14 May, 2012
Sail Boat or Windmill?
This morning James Cossey, the Church of God Administrative Bishop for the State of Michigan posted the following on Facebook. I contacted him and asked for permission to use his post here. The first section is a devotion from "Our Daily Bread" followed by Brother Cossey's writing.
Excellent thoughts Brother Cossey! Thanks again for allowing me to pass this on.
A man who grew up on a ranch in West Texas tells about a rickety, old windmill that stood alongside his family’s barn and pumped water to their place. It was the only source of water for miles.
In a strong wind the windmill worked well, but in a light breeze it wouldn’t turn. It required manually turning the vane until the fan faced directly into the wind. Only when properly positioned did the windmill supply water to the ranch.
I think of that story when I meet with pastors from small churches in remote areas. Many feel isolated and unsupported—caregivers for whom no one seems to care. As a consequence, they grow weary and struggle to bring life-giving water to their flock. I like to tell them about the old windmill and our need to daily reposition ourselves—to intentionally turn toward the Lord and His Word and to drink deeply from Him who is the source of living water.

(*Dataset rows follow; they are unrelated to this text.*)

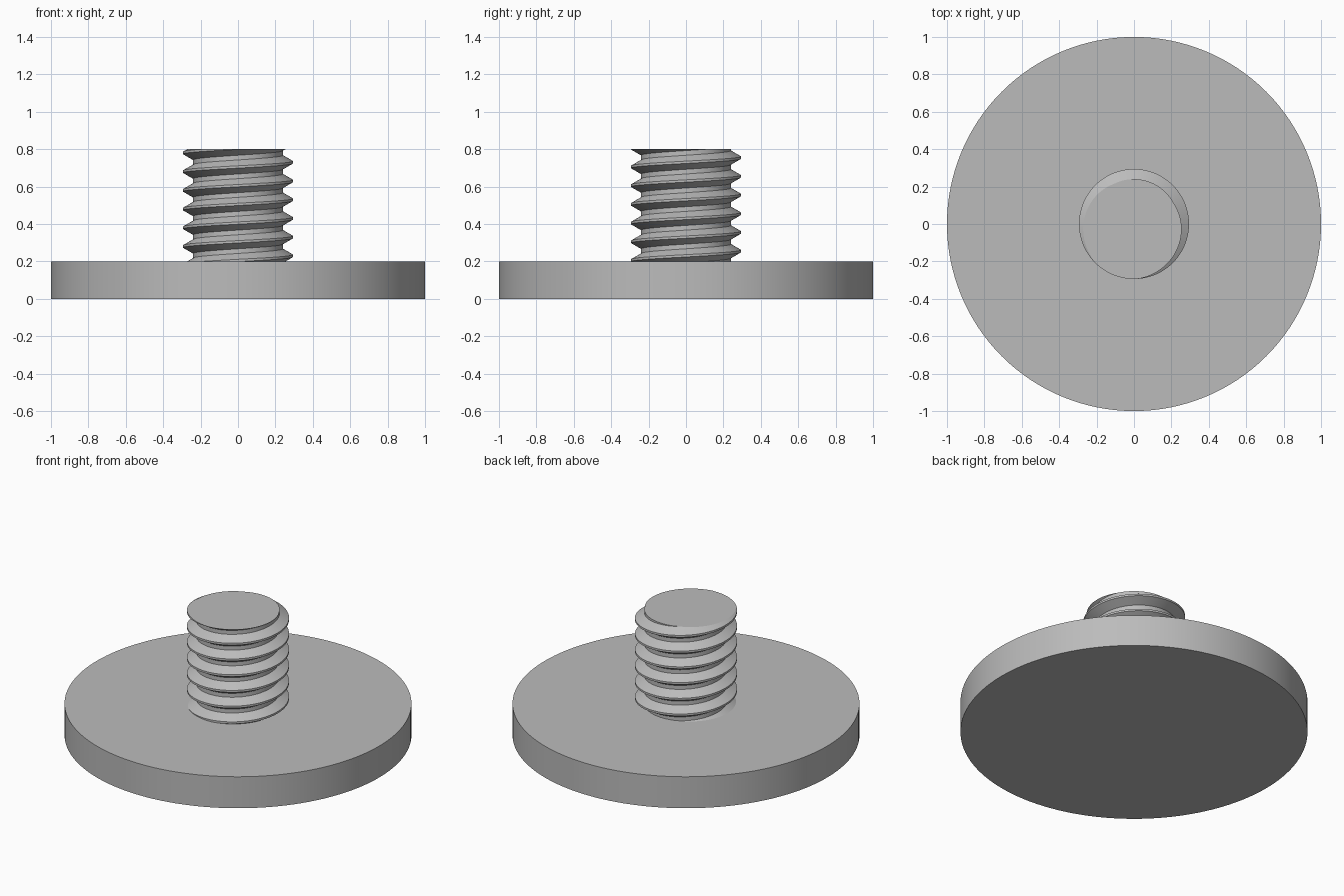
import bpy
import bmesh
from math import tau
from mathutils import Vector

cube = bpy.data.objects.get("Cube")
if cube:
    bpy.data.objects.remove(cube, do_unlink=True)

PLATE_TOP, STUD_TOP = 0.2, 0.8
CREST, PITCH = 0.294, 0.1
STEPS = 96

grey = bpy.data.materials.new("steel grey")
grey.use_nodes = True
colour = (0.5, 0.5, 0.5, 1)
grey.diffuse_color = colour
grey.node_tree.nodes["Principled BSDF"].inputs["Base Color"].default_value = colour


def finish(bm, name, angle):
    """Turn a bmesh into a smooth-shaded grey object with sharp edges kept."""
    bmesh.ops.recalc_face_normals(bm, faces=bm.faces)
    mesh = bpy.data.meshes.new(name)
    bm.to_mesh(mesh)
    bm.free()
    mesh.materials.append(grey)
    obj = bpy.data.objects.new(name, mesh)
    bpy.context.collection.objects.link(obj)
    bpy.ops.object.select_all(action='DESELECT')
    obj.select_set(True)
    bpy.context.view_layer.objects.active = obj
    bpy.ops.object.shade_smooth_by_angle(angle=angle)


# Round base plate
bm = bmesh.new()
bmesh.ops.create_cone(bm, cap_ends=True, segments=128, radius1=1, radius2=1, depth=PLATE_TOP)
bmesh.ops.translate(bm, vec=(0, 0, PLATE_TOP / 2), verts=bm.verts)
finish(bm, "base_plate", 0.5)

# Threaded stud: one tooth profile swept along a right-handed helix
bm = bmesh.new()
root = CREST - 0.541 * PITCH
tooth = [(CREST, -1 / 16), (CREST, 1 / 16), (root, 3 / 8), (root, 5 / 8), (CREST, 15 / 16)]
start = PLATE_TOP - 0.17
verts = [bm.verts.new((r, 0, start + z * PITCH)) for r, z in tooth]
edges = [bm.edges.new(pair) for pair in zip(verts, verts[1:])]
turns = 8
bmesh.ops.spin(bm, geom=verts + edges, cent=(0, 0, 0), axis=(0, 0, 1),
               dvec=Vector((0, 0, PITCH / STEPS)), angle=tau * turns, steps=STEPS * turns)
bmesh.ops.remove_doubles(bm, verts=bm.verts, dist=0.0005)

# Trim the helix flush with the plate and the stud's end, then cap the end
for height, side in ((PLATE_TOP, -1), (STUD_TOP, 1)):
    cut = bmesh.ops.bisect_plane(bm, geom=bm.verts[:] + bm.edges[:] + bm.faces[:], dist=1e-5,
                                 plane_co=(0, 0, height), plane_no=(0, 0, side), clear_outer=True)
rim = [e for e in bm.edges if e.is_boundary and all(v.co.z > STUD_TOP - 0.001 for v in e.verts)]
bmesh.ops.edgeloop_fill(bm, edges=rim)
finish(bm, "threaded_stud", 0.4)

What’s true for pastors is true for all. Service for God flows from within, outward. Jesus said, “He who believes in Me, . . . out of his heart will flow rivers of living water” (John 7:38). It’s when God speaks to our depths that we are able to touch the lives of others. To refresh others, let’s return to the Source of life regularly.
When our hearts grow weary,
When our spirits dim,
He will go before us,
Leave it all to Him. —Anon.
When you’re weary in life’s struggles, find strength in the Lord.
Let me expand on it a bit and compare a WINDMILL to a SAIL. Many of us as believers want to be like SAILS. We want to "get somewhere," to "go somewhere," and to "keep moving." To do so, we try to catch the latest wind and see if it will move us along. A "fresh word," a "prophetic word," or a "fresh touch" is what we thrive on. This is why some people bounce from revival to revival and become professional church hoppers! Problem is, sails have no rooting. They are attached to boats that skim along on the surface of the water, and they are often victims of the wind as surely as being blessed by the wind. Sails are great recreational vehicles. "Christian sails" are usually just recreational Christians!
A windmill, on the other hand, doesn't "go anywhere," doesn't "move along," and doesn't appear nearly as attractive as a moving sail. But it is attached to a structure with deep foundations, usually reinforced with concrete. And while the sail moves along at the wishes of the wind, the windmill stands firm and harnesses the wind for productive purposes.
The windmill braces itself and takes the brunt force of the wind head-on, for it is only as the wind hits the windmill head-on that the windmill can be productive and perform its assigned task of pumping water or creating energy. The windmill doesn't run away from the pressures that it faces, it turns itself toward the pressure it faces. Indeed, when the pressure of the wind changes directions, the windmill's vain must be adjusted so as to again face the pressure head-on. It is only the force of pressure from the wind that makes the windmill productive. A Windmill Christian is like the Psalm 1 man that David wrote about, "Planted by the rivers of water that brings forth fruit..."
Next time you and I face the pressures of life--work, family, ministry--remember that instead of turning away from the pressure or praying for it to be relieved, we should perhaps double check to see that our vane is adjusted so that we are facing the brunt of the pressure. Only then can we be productive. Unless, you just want to "sail along" with no productivity. -- James Edwin Cossey